#### Excerpted data
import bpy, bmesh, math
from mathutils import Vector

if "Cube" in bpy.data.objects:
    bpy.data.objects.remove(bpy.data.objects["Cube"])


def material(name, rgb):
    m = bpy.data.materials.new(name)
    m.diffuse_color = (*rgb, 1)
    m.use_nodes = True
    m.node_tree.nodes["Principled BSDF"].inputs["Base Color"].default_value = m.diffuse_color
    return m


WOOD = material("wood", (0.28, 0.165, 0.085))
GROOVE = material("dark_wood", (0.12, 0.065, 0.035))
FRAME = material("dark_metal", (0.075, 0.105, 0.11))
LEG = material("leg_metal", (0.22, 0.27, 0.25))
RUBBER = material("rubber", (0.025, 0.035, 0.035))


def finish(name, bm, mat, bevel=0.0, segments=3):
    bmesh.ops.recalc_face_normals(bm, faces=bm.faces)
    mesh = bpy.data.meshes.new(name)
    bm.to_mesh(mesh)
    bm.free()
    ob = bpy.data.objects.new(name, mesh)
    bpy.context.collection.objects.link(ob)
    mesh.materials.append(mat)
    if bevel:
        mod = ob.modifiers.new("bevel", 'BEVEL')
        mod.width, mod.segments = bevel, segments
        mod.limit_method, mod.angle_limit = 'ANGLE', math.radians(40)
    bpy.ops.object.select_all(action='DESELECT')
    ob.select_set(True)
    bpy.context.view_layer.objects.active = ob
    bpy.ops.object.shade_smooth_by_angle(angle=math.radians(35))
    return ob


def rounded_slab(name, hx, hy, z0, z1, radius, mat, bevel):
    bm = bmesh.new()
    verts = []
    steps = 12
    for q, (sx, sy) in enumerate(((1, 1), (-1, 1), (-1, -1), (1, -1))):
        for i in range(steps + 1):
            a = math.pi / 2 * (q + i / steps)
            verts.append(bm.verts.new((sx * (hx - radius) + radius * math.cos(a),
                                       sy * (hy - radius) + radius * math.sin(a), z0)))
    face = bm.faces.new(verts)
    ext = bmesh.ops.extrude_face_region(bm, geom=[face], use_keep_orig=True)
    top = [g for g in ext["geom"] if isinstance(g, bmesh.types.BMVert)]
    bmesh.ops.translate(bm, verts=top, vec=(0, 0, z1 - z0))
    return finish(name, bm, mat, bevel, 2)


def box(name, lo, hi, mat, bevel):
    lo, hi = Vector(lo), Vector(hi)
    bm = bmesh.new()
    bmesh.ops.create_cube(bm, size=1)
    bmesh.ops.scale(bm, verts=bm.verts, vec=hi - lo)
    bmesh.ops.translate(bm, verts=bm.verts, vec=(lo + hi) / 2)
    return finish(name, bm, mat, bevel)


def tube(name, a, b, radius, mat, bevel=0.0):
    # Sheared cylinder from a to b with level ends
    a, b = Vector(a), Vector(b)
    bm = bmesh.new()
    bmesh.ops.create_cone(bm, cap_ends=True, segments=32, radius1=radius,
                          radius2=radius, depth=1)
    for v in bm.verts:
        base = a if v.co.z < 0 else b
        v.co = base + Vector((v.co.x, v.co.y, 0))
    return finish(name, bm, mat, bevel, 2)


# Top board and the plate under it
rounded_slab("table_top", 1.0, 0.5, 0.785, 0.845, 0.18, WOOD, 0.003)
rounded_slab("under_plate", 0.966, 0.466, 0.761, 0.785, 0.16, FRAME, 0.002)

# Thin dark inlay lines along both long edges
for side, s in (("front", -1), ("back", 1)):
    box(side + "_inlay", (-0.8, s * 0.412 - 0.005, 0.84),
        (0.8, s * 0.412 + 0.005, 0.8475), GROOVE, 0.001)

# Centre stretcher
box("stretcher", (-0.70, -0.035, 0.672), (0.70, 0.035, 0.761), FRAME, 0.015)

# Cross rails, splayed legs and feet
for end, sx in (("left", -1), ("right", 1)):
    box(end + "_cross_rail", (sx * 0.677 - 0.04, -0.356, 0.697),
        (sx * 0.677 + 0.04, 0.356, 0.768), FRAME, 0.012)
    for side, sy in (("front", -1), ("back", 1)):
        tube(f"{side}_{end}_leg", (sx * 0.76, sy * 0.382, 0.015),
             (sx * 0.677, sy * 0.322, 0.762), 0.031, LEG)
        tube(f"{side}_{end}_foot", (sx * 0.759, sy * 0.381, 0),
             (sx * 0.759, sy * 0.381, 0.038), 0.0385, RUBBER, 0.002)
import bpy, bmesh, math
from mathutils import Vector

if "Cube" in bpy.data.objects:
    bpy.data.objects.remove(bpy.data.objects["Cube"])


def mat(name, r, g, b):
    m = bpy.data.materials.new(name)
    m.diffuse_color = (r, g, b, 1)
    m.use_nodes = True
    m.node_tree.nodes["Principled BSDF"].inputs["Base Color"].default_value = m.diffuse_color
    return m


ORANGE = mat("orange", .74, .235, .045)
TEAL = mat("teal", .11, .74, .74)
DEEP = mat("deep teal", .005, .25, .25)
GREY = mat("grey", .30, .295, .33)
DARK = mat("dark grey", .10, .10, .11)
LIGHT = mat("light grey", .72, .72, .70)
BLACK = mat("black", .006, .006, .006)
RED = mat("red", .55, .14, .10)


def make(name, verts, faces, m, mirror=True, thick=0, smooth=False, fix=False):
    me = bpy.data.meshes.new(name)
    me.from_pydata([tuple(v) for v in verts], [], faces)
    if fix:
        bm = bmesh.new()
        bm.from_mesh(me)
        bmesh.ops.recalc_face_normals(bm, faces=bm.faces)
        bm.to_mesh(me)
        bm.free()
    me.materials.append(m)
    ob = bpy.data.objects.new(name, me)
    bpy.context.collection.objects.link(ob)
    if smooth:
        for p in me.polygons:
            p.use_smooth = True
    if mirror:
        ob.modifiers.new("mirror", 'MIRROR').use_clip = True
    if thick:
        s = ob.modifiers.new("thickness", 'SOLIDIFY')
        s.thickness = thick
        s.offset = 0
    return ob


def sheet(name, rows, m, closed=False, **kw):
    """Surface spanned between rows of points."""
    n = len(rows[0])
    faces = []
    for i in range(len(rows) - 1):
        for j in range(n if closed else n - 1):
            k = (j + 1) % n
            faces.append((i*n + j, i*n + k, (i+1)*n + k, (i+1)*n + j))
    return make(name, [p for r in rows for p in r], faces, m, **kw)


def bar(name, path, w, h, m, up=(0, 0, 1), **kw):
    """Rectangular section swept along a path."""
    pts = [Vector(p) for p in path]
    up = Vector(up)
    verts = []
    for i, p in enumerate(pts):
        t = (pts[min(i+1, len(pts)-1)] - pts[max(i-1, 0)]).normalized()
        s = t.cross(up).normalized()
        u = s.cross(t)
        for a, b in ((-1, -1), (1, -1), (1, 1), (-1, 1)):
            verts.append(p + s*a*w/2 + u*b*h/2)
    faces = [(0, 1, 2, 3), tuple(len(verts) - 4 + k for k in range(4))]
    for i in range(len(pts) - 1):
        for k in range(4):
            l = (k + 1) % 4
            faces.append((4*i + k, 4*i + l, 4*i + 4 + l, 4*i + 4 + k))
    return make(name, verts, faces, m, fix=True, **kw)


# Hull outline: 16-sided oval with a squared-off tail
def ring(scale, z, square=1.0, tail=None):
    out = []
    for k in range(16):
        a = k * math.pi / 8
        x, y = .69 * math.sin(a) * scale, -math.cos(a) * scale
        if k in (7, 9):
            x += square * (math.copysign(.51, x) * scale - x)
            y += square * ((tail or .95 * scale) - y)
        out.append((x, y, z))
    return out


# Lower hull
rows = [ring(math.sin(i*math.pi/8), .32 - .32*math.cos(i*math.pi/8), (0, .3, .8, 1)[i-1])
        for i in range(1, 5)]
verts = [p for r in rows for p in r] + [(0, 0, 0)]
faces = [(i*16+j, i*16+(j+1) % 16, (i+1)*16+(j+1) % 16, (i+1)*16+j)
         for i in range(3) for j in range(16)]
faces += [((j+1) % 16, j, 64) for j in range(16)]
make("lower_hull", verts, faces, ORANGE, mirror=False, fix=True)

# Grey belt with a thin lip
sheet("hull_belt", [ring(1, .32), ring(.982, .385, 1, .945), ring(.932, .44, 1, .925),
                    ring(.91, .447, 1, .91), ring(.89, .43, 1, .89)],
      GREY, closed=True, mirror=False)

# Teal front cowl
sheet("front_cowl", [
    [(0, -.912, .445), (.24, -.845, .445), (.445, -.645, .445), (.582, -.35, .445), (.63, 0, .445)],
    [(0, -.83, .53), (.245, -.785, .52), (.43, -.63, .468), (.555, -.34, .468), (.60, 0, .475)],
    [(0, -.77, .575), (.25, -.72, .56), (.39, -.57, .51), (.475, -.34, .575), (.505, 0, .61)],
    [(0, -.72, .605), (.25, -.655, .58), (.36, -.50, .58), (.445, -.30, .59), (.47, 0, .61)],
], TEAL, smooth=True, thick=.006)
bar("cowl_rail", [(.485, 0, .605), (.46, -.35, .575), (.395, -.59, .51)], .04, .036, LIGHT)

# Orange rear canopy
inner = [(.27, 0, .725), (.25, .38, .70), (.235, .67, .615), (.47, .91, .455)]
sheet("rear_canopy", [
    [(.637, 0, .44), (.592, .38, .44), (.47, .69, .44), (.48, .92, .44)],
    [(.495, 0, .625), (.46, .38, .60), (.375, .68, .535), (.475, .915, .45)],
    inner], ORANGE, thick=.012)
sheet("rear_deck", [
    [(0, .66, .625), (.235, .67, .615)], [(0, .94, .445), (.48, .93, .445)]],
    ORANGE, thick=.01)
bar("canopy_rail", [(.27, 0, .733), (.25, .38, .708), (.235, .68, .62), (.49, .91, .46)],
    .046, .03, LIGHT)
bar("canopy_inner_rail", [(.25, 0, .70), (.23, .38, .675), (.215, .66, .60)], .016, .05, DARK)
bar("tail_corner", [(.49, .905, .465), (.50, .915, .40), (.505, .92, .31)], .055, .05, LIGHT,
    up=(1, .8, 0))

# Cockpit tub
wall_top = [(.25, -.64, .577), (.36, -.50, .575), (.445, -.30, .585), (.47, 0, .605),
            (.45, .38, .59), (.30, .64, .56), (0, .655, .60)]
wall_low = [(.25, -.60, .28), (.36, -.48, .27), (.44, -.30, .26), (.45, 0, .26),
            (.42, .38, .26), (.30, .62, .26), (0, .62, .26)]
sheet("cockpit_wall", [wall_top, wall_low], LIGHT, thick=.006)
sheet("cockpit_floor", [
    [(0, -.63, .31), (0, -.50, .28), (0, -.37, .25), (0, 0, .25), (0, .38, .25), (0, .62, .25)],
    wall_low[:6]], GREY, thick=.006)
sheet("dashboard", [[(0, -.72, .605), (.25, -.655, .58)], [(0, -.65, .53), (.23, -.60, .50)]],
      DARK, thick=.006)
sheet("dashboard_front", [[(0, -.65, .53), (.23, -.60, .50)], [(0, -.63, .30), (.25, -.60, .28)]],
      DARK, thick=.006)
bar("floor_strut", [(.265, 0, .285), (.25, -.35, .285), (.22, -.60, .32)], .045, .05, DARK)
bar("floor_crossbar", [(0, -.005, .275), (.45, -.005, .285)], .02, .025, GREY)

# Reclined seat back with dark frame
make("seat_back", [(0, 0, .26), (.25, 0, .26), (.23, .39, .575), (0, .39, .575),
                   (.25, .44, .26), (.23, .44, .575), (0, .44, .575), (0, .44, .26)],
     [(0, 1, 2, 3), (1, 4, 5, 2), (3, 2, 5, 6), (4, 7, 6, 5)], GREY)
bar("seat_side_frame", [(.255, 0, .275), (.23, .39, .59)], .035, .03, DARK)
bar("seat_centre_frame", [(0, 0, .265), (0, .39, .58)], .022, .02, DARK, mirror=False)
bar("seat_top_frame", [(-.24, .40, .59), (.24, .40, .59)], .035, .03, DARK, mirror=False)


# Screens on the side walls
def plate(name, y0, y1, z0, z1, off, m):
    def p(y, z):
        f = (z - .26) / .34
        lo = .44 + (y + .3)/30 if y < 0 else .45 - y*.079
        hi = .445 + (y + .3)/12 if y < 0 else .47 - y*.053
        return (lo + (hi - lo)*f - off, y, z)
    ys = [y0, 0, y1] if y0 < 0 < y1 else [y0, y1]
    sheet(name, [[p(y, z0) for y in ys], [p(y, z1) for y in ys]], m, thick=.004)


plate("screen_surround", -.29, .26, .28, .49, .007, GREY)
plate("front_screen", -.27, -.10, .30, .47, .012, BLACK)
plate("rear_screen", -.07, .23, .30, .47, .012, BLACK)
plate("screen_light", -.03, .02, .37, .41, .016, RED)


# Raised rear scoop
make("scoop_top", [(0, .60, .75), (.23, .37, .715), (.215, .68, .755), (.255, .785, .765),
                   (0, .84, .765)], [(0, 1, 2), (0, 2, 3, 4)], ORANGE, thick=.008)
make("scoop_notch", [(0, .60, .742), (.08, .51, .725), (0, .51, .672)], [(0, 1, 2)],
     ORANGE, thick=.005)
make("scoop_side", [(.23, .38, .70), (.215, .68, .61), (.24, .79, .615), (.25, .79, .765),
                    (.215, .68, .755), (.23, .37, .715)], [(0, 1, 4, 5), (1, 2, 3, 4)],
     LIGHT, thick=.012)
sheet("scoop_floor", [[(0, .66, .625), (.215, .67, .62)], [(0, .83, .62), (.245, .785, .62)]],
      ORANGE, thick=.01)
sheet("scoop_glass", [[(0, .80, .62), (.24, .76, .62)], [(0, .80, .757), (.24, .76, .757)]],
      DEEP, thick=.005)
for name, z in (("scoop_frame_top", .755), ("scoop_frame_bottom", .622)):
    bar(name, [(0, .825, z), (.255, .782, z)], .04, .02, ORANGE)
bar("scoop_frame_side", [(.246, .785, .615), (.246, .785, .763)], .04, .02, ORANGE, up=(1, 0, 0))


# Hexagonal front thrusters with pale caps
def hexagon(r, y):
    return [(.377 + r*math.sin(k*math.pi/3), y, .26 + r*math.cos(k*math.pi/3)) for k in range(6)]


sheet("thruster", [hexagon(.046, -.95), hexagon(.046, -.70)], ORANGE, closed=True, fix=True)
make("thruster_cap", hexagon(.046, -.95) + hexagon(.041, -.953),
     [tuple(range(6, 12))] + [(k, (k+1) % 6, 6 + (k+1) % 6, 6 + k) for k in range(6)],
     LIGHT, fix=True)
########
▶ _The task_: Only lines that include "scale" belong in the answer; copy all of them from the listing.

▶ _Solved exercise_:
    bmesh.ops.scale(bm, verts=bm.verts, vec=hi - lo)
def ring(scale, z, square=1.0, tail=None):
        x, y = .69 * math.sin(a) * scale, -math.cos(a) * scale
            x += square * (math.copysign(.51, x) * scale - x)
            y += square * ((tail or .95 * scale) - y)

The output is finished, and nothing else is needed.